* WHAT YOU WILL DO
The full set of entries below, restated word for word and stripped of images, is the expected result.

[Collected data]
------

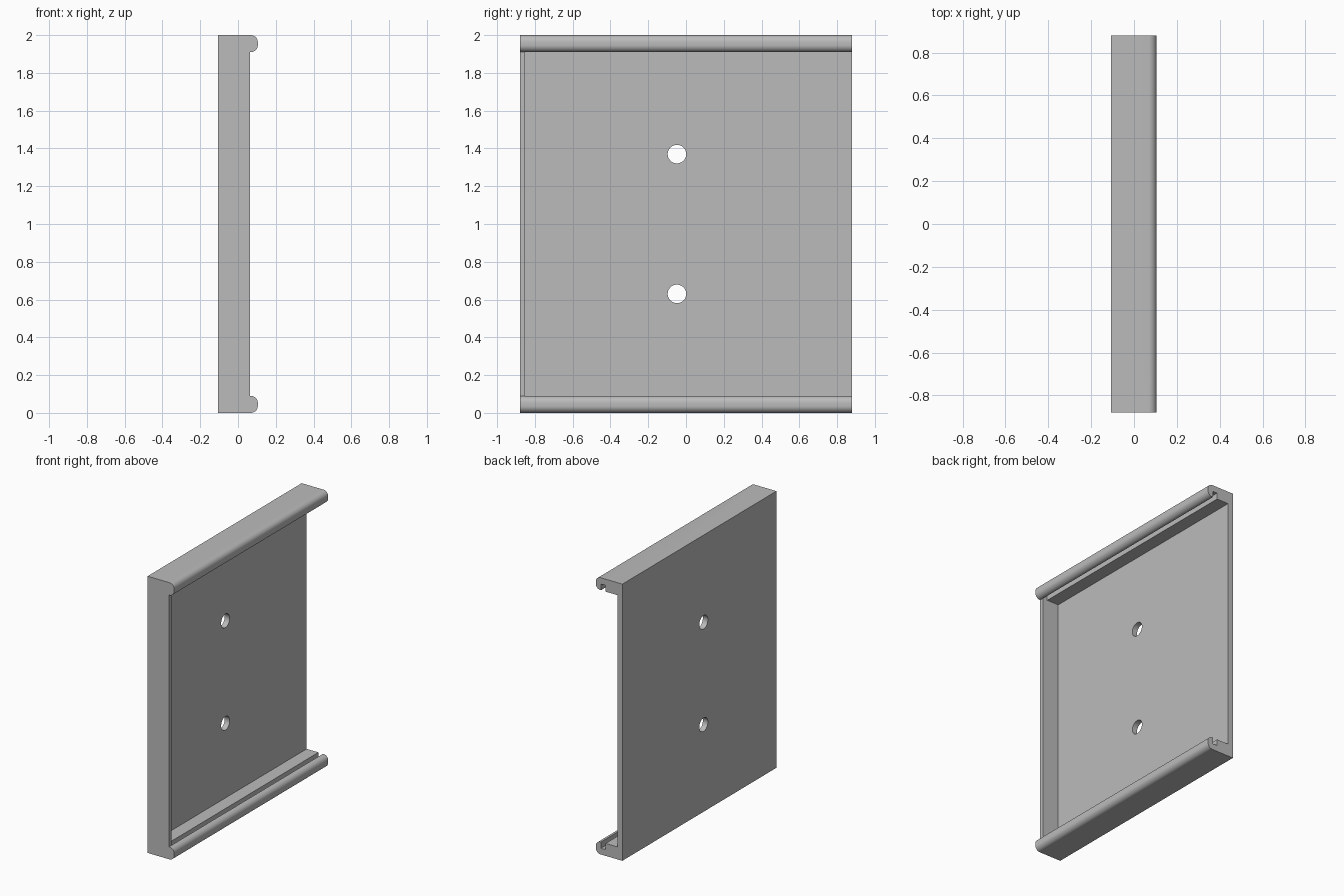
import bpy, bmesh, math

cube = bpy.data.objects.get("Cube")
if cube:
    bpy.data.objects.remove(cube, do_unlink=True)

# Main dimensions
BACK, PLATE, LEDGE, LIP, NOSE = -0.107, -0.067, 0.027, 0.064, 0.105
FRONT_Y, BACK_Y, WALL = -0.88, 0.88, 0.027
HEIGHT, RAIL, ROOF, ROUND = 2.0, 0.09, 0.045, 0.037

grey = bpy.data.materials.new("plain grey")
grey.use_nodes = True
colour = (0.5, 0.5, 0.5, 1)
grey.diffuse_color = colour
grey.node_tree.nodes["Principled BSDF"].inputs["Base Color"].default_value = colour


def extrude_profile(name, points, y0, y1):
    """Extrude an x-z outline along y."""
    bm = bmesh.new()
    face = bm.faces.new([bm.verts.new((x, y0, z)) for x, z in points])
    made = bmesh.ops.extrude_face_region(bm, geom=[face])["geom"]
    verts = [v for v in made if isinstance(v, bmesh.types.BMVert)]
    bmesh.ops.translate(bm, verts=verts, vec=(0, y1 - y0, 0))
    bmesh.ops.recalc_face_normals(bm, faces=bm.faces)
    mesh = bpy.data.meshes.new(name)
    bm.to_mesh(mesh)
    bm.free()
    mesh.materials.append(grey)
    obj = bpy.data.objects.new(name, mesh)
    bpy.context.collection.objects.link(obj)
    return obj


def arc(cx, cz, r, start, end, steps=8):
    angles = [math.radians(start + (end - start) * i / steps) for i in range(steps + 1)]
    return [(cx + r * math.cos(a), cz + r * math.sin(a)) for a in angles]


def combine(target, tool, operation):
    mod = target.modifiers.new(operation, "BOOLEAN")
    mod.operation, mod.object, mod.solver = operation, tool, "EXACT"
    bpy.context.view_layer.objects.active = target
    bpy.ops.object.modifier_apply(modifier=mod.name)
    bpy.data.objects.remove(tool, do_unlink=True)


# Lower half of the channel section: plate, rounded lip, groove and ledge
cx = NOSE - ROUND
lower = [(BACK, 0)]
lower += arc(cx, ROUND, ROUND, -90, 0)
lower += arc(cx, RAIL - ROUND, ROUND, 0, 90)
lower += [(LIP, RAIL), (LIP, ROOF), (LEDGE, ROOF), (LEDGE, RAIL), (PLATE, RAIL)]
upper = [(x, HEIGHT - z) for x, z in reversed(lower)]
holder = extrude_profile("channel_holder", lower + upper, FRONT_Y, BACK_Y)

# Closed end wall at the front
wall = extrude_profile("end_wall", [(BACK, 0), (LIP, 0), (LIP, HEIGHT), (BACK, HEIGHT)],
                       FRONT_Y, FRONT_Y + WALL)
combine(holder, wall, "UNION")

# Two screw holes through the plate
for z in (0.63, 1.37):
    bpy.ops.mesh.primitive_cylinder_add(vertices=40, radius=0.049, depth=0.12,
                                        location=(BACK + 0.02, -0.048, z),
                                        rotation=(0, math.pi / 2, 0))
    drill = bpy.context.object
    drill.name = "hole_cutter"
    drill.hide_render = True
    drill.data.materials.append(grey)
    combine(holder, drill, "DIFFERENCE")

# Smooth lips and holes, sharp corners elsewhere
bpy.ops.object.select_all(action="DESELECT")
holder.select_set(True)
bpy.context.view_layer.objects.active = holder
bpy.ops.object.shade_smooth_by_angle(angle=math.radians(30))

------

* OUTPUT OF THE EXERCISE
import bpy, bmesh, math

cube = bpy.data.objects.get("Cube")
if cube:
    bpy.data.objects.remove(cube, do_unlink=True)

# Main dimensions
BACK, PLATE, LEDGE, LIP, NOSE = -0.107, -0.067, 0.027, 0.064, 0.105
FRONT_Y, BACK_Y, WALL = -0.88, 0.88, 0.027
HEIGHT, RAIL, ROOF, ROUND = 2.0, 0.09, 0.045, 0.037

grey = bpy.data.materials.new("plain grey")
grey.use_nodes = True
colour = (0.5, 0.5, 0.5, 1)
grey.diffuse_color = colour
grey.node_tree.nodes["Principled BSDF"].inputs["Base Color"].default_value = colour


def extrude_profile(name, points, y0, y1):
    """Extrude an x-z outline along y."""
    bm = bmesh.new()
    face = bm.faces.new([bm.verts.new((x, y0, z)) for x, z in points])
    made = bmesh.ops.extrude_face_region(bm, geom=[face])["geom"]
    verts = [v for v in made if isinstance(v, bmesh.types.BMVert)]
    bmesh.ops.translate(bm, verts=verts, vec=(0, y1 - y0, 0))
    bmesh.ops.recalc_face_normals(bm, faces=bm.faces)
    mesh = bpy.data.meshes.new(name)
    bm.to_mesh(mesh)
    bm.free()
    mesh.materials.append(grey)
    obj = bpy.data.objects.new(name, mesh)
    bpy.context.collection.objects.link(obj)
    return obj


def arc(cx, cz, r, start, end, steps=8):
    angles = [math.radians(start + (end - start) * i / steps) for i in range(steps + 1)]
    return [(cx + r * math.cos(a), cz + r * math.sin(a)) for a in angles]


def combine(target, tool, operation):
    mod = target.modifiers.new(operation, "BOOLEAN")
    mod.operation, mod.object, mod.solver = operation, tool, "EXACT"
    bpy.context.view_layer.objects.active = target
    bpy.ops.object.modifier_apply(modifier=mod.name)
    bpy.data.objects.remove(tool, do_unlink=True)


# Lower half of the channel section: plate, rounded lip, groove and ledge
cx = NOSE - ROUND
lower = [(BACK, 0)]
lower += arc(cx, ROUND, ROUND, -90, 0)
lower += arc(cx, RAIL - ROUND, ROUND, 0, 90)
lower += [(LIP, RAIL), (LIP, ROOF), (LEDGE, ROOF), (LEDGE, RAIL), (PLATE, RAIL)]
upper = [(x, HEIGHT - z) for x, z in reversed(lower)]
holder = extrude_profile("channel_holder", lower + upper, FRONT_Y, BACK_Y)

# Closed end wall at the front
wall = extrude_profile("end_wall", [(BACK, 0), (LIP, 0), (LIP, HEIGHT), (BACK, HEIGHT)],
                       FRONT_Y, FRONT_Y + WALL)
combine(holder, wall, "UNION")

# Two screw holes through the plate
for z in (0.63, 1.37):
    bpy.ops.mesh.primitive_cylinder_add(vertices=40, radius=0.049, depth=0.12,
                                        location=(BACK + 0.02, -0.048, z),
                                        rotation=(0, math.pi / 2, 0))
    drill = bpy.context.object
    drill.name = "hole_cutter"
    drill.hide_render = True
    drill.data.materials.append(grey)
    combine(holder, drill, "DIFFERENCE")

# Smooth lips and holes, sharp corners elsewhere
bpy.ops.object.select_all(action="DESELECT")
holder.select_set(True)
bpy.context.view_layer.objects.active = holder
bpy.ops.object.shade_smooth_by_angle(angle=math.radians(30))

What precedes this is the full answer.